A few hours ago I posted a notice on satellite studies of the uplifting of a part of the Yellowstone Caldera, and I suggested some (weak) links to how to use it in the classroom. In passing I noted that the volcanic rock site southwest of Yellowstone, the Craters of the Moon National Monument, had been used to show astronauts what the Moon would be like when they landed Apollo missions there.
Yellowstone and especially its volcanic features also provided dramatic insights to the origins of life on Earth, especially the rise of life in hot water. These findings advanced the science we now call astrobiology, or the search for life on other planets.
This evening I stumbled across an interesting feature: A full text of a classic 1978 book on thermophilic life in Yellowstone, explaining in greater detail the research conducted there and its significance in astrobiology and evolution. Thomas D. Brock’s book, Thermophilic microorganisms and life at high temperatures (Springer-Verlag, New York, 1978; 465 pages) is just sitting there, online, for anyone to read.
In this book there is more real science to this one tiny facet of the study of the evolution of life than there is in the entirety of the intelligent design political movement.
I wonder what other gems there may be in that digital collection at the University of Wisconsin.
Below the fold: The frontispiece. Scientists generally have highly-developed senses of humor (which is one way to distinguish them from crank science advocates):

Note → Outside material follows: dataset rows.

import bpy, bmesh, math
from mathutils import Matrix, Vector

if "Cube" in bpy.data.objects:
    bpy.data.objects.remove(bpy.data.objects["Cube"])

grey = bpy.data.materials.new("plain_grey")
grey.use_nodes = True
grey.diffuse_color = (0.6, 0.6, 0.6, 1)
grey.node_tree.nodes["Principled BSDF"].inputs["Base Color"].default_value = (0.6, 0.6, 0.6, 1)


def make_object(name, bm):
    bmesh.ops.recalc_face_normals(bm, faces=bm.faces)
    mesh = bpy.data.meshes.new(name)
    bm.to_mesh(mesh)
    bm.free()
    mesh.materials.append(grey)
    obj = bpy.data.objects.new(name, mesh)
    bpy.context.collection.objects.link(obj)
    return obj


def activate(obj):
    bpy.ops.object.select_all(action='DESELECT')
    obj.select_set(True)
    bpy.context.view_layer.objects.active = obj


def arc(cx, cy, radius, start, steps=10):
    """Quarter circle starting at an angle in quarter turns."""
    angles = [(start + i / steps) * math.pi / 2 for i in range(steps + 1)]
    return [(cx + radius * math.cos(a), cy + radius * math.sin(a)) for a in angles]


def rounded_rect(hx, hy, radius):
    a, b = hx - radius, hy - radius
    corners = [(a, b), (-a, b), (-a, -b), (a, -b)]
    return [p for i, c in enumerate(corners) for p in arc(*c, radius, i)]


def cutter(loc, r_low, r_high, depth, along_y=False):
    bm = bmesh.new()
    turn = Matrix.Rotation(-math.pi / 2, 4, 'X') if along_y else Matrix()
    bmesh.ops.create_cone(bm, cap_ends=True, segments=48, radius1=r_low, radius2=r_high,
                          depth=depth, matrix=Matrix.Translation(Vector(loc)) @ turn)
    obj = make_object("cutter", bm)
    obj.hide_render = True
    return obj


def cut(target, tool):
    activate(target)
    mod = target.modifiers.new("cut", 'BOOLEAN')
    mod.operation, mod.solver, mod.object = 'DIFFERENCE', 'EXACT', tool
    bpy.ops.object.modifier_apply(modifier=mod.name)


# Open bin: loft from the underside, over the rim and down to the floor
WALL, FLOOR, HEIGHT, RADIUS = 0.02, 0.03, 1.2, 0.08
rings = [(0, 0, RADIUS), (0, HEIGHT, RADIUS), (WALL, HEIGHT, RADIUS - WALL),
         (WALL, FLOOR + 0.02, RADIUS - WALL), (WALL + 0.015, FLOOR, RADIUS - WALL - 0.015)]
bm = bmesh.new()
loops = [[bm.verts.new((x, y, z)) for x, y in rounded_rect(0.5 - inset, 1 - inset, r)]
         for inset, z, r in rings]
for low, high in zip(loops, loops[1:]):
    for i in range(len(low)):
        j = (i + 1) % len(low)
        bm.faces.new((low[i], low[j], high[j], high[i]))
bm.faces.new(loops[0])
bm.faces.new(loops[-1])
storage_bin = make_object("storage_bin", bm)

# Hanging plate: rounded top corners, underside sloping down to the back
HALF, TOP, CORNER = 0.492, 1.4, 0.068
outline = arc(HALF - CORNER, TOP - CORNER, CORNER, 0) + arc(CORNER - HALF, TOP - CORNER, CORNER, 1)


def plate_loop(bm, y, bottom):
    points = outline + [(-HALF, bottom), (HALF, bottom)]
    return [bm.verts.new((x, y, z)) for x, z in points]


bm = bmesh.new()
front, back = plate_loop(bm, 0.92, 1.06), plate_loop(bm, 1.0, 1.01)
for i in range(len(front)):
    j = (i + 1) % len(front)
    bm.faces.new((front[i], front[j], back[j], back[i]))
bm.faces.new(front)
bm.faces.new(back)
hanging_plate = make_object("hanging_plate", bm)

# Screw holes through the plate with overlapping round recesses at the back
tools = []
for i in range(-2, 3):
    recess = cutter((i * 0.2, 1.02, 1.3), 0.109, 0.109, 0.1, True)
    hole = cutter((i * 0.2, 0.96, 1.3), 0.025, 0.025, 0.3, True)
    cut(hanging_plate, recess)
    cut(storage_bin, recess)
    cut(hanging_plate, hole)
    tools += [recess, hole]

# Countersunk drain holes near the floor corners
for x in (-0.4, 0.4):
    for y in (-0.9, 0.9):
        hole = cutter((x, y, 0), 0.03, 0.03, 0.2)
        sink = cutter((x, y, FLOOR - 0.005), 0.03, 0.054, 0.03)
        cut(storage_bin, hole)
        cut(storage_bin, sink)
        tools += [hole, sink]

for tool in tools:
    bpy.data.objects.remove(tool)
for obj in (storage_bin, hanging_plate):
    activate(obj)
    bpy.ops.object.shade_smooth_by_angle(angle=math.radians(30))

These images are shown here under fair use from the University of Wisconsin’s Science Collection; for reprints beyond your study here, please consult with the University of Wisconsin Library’s Digital Collections.